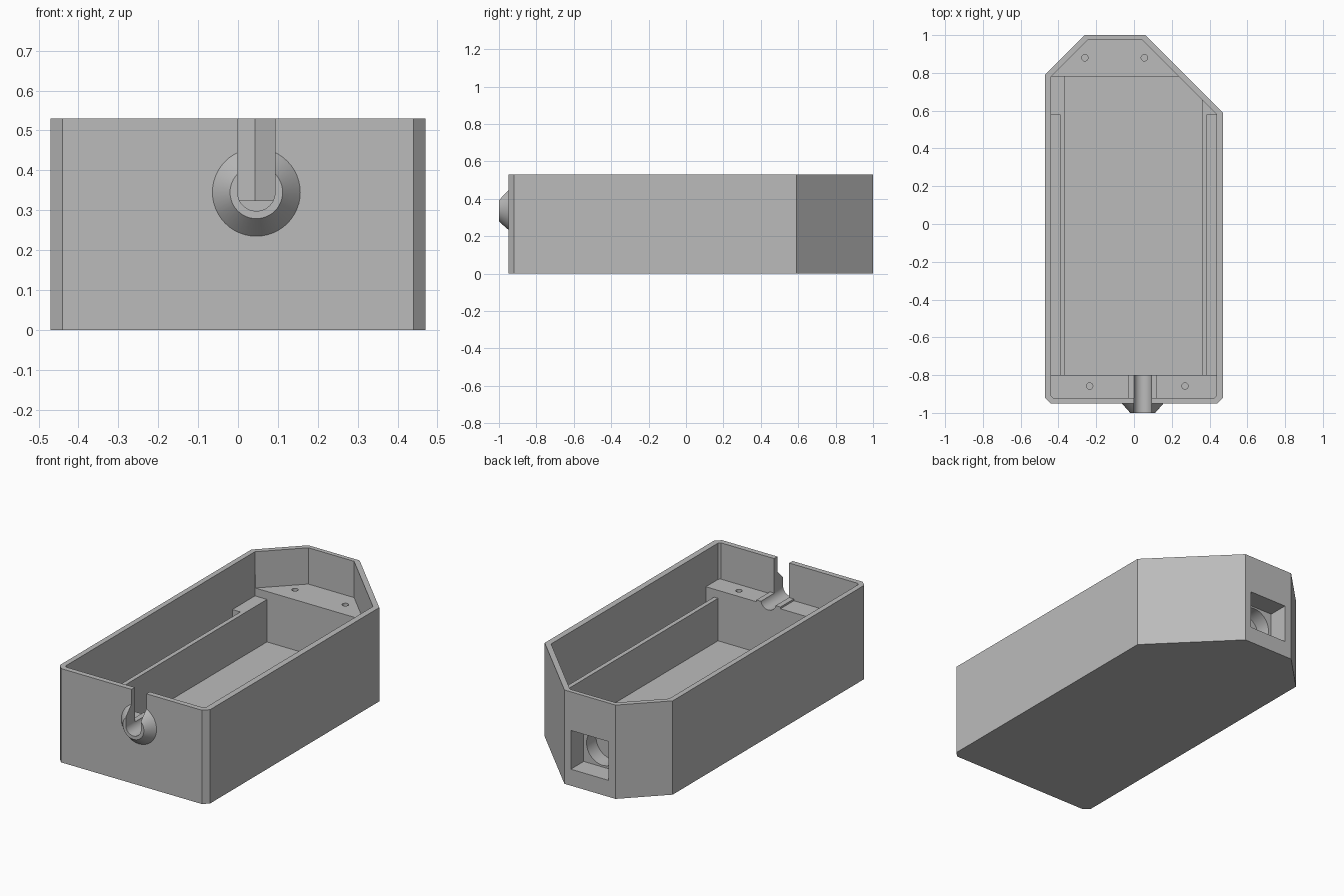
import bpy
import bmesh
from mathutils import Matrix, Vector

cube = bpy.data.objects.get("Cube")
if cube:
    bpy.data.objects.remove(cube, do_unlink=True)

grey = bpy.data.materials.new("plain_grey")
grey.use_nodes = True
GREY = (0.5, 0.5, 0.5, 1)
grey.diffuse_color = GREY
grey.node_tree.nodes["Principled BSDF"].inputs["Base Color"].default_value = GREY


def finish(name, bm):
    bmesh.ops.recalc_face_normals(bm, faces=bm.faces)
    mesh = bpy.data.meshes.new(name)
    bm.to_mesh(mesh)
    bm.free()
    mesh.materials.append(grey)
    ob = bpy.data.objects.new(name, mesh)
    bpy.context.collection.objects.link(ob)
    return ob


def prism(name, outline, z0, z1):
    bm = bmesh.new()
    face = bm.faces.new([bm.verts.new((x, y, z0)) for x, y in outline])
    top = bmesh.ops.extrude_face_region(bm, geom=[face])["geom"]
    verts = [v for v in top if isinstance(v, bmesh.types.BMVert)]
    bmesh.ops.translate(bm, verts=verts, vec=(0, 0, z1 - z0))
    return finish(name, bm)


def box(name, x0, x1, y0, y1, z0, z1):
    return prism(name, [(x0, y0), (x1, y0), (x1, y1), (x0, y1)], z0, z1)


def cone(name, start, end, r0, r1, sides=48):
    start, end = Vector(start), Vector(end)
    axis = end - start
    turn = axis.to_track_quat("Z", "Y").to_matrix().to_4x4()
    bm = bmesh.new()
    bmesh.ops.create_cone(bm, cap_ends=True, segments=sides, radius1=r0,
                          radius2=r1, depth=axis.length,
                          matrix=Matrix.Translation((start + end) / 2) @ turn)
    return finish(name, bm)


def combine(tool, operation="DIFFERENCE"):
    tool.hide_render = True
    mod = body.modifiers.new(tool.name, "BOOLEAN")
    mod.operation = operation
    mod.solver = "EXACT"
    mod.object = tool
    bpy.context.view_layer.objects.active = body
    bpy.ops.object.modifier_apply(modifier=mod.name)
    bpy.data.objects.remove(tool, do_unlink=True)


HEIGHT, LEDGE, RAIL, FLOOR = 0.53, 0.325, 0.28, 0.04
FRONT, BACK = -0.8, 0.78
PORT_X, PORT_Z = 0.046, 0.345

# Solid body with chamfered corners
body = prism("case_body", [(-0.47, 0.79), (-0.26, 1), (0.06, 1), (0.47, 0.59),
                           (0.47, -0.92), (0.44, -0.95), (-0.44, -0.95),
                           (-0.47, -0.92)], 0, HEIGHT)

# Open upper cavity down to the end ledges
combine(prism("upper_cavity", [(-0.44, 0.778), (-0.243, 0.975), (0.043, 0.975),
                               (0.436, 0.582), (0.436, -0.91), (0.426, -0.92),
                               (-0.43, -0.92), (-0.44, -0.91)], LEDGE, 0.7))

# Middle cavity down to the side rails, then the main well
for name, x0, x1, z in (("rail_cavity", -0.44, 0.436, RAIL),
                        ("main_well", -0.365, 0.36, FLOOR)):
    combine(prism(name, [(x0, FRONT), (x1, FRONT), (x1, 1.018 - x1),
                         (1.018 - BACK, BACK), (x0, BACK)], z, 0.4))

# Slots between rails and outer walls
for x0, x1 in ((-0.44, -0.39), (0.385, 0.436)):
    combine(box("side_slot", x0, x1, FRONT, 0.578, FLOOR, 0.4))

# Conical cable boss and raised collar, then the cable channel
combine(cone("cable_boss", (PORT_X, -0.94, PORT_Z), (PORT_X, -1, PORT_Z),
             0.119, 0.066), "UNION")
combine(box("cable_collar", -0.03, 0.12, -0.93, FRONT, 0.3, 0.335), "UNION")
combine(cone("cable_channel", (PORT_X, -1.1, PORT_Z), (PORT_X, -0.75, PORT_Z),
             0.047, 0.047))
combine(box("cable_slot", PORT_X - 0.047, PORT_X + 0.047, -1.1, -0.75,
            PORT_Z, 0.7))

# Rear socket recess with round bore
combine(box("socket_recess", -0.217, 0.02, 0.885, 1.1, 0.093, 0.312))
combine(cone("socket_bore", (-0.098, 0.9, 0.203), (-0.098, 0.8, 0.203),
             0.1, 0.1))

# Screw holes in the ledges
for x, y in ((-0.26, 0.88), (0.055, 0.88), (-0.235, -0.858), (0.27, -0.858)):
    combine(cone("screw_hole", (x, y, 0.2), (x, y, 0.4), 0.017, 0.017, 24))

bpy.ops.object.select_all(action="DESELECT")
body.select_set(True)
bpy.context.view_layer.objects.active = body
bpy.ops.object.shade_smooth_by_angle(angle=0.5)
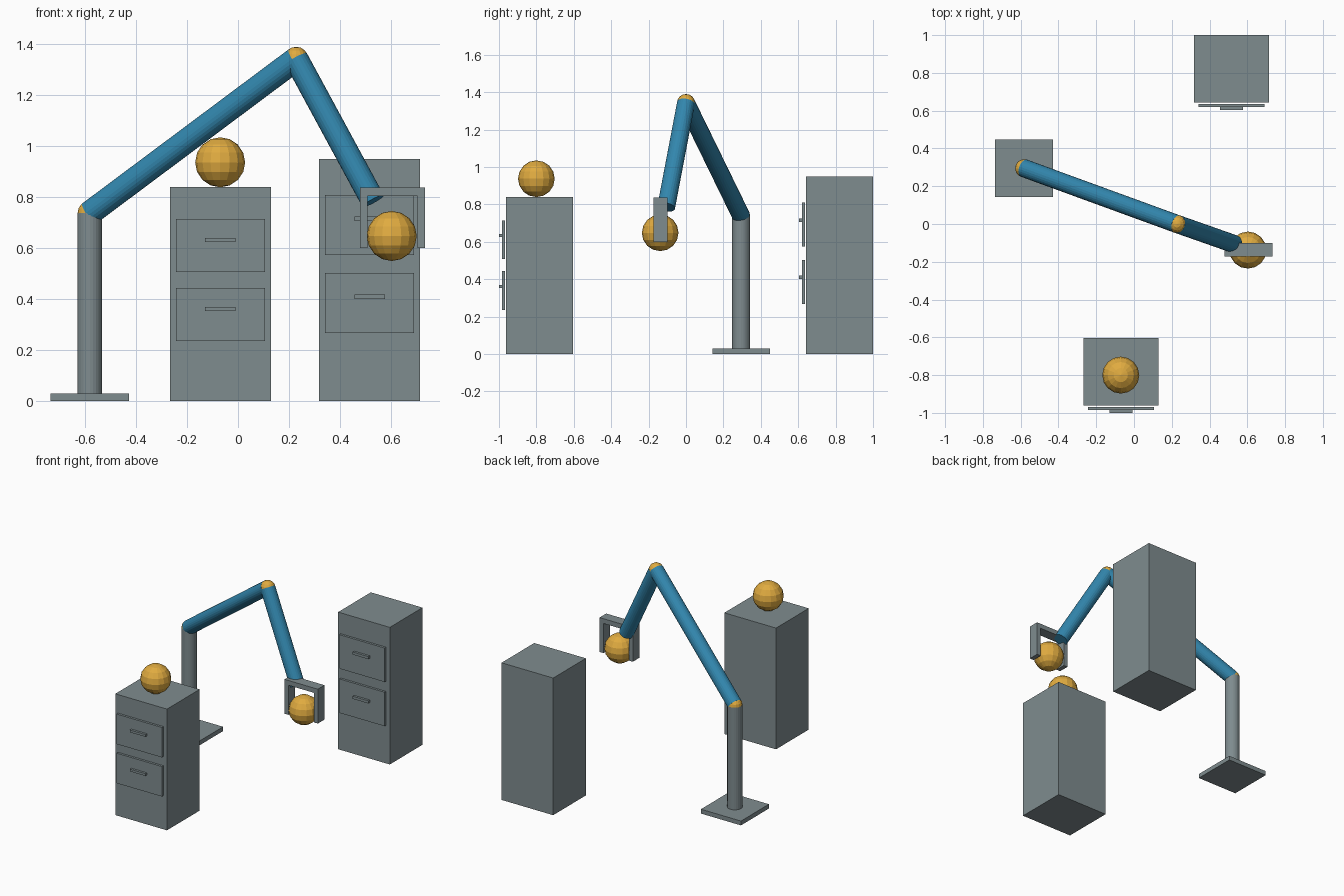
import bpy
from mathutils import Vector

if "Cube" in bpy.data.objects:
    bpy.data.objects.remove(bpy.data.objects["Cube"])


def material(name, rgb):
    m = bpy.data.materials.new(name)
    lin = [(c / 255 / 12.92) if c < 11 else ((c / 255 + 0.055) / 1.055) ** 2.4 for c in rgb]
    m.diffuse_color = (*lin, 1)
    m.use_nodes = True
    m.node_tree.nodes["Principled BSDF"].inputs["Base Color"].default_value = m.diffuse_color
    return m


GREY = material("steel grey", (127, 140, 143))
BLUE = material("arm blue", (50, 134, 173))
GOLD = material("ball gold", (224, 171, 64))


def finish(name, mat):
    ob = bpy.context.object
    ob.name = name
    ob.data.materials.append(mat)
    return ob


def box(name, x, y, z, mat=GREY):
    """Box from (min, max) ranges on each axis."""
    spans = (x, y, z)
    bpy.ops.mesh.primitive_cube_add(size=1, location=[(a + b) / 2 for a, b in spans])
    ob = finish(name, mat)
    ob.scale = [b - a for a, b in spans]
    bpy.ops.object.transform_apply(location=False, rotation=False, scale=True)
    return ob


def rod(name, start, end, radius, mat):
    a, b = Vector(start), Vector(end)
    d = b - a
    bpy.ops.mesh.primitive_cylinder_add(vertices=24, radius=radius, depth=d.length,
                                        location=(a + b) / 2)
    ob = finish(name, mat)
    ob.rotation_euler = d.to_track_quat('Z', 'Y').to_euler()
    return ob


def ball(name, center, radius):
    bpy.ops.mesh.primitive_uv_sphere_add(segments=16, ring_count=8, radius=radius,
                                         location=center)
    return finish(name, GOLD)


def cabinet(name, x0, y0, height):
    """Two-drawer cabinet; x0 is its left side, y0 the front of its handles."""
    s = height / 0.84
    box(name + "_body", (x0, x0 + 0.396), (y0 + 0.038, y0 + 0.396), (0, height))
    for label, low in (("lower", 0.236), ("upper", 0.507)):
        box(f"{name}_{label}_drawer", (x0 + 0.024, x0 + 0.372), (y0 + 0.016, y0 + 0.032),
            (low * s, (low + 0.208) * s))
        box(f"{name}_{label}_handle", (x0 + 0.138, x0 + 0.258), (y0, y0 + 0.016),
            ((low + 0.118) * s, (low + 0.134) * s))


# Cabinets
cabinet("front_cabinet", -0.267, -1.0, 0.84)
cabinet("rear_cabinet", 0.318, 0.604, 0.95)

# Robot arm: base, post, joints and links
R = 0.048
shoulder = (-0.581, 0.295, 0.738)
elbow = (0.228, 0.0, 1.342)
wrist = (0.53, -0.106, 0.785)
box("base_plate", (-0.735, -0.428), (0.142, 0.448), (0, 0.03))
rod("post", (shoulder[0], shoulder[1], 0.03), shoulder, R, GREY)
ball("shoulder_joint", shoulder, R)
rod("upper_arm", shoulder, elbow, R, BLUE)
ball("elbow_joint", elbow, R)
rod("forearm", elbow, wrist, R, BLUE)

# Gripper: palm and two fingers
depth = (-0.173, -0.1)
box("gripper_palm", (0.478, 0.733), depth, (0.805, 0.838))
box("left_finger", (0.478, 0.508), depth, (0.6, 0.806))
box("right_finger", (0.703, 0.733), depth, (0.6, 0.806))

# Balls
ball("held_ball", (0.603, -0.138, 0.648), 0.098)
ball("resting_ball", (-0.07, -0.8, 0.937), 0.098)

-=-=-=-=-

Stop after the line containing "FRONT, BACK = -0.8, 0.78": copy the records exactly from the first line up to there, leaving pictures out.

*RESULT OF THE EXERCISE:*
import bpy
import bmesh
from mathutils import Matrix, Vector

cube = bpy.data.objects.get("Cube")
if cube:
    bpy.data.objects.remove(cube, do_unlink=True)

grey = bpy.data.materials.new("plain_grey")
grey.use_nodes = True
GREY = (0.5, 0.5, 0.5, 1)
grey.diffuse_color = GREY
grey.node_tree.nodes["Principled BSDF"].inputs["Base Color"].default_value = GREY


def finish(name, bm):
    bmesh.ops.recalc_face_normals(bm, faces=bm.faces)
    mesh = bpy.data.meshes.new(name)
    bm.to_mesh(mesh)
    bm.free()
    mesh.materials.append(grey)
    ob = bpy.data.objects.new(name, mesh)
    bpy.context.collection.objects.link(ob)
    return ob


def prism(name, outline, z0, z1):
    bm = bmesh.new()
    face = bm.faces.new([bm.verts.new((x, y, z0)) for x, y in outline])
    top = bmesh.ops.extrude_face_region(bm, geom=[face])["geom"]
    verts = [v for v in top if isinstance(v, bmesh.types.BMVert)]
    bmesh.ops.translate(bm, verts=verts, vec=(0, 0, z1 - z0))
    return finish(name, bm)


def box(name, x0, x1, y0, y1, z0, z1):
    return prism(name, [(x0, y0), (x1, y0), (x1, y1), (x0, y1)], z0, z1)


def cone(name, start, end, r0, r1, sides=48):
    start, end = Vector(start), Vector(end)
    axis = end - start
    turn = axis.to_track_quat("Z", "Y").to_matrix().to_4x4()
    bm = bmesh.new()
    bmesh.ops.create_cone(bm, cap_ends=True, segments=sides, radius1=r0,
                          radius2=r1, depth=axis.length,
                          matrix=Matrix.Translation((start + end) / 2) @ turn)
    return finish(name, bm)


def combine(tool, operation="DIFFERENCE"):
    tool.hide_render = True
    mod = body.modifiers.new(tool.name, "BOOLEAN")
    mod.operation = operation
    mod.solver = "EXACT"
    mod.object = tool
    bpy.context.view_layer.objects.active = body
    bpy.ops.object.modifier_apply(modifier=mod.name)
    bpy.data.objects.remove(tool, do_unlink=True)


HEIGHT, LEDGE, RAIL, FLOOR = 0.53, 0.325, 0.28, 0.04
FRONT, BACK = -0.8, 0.78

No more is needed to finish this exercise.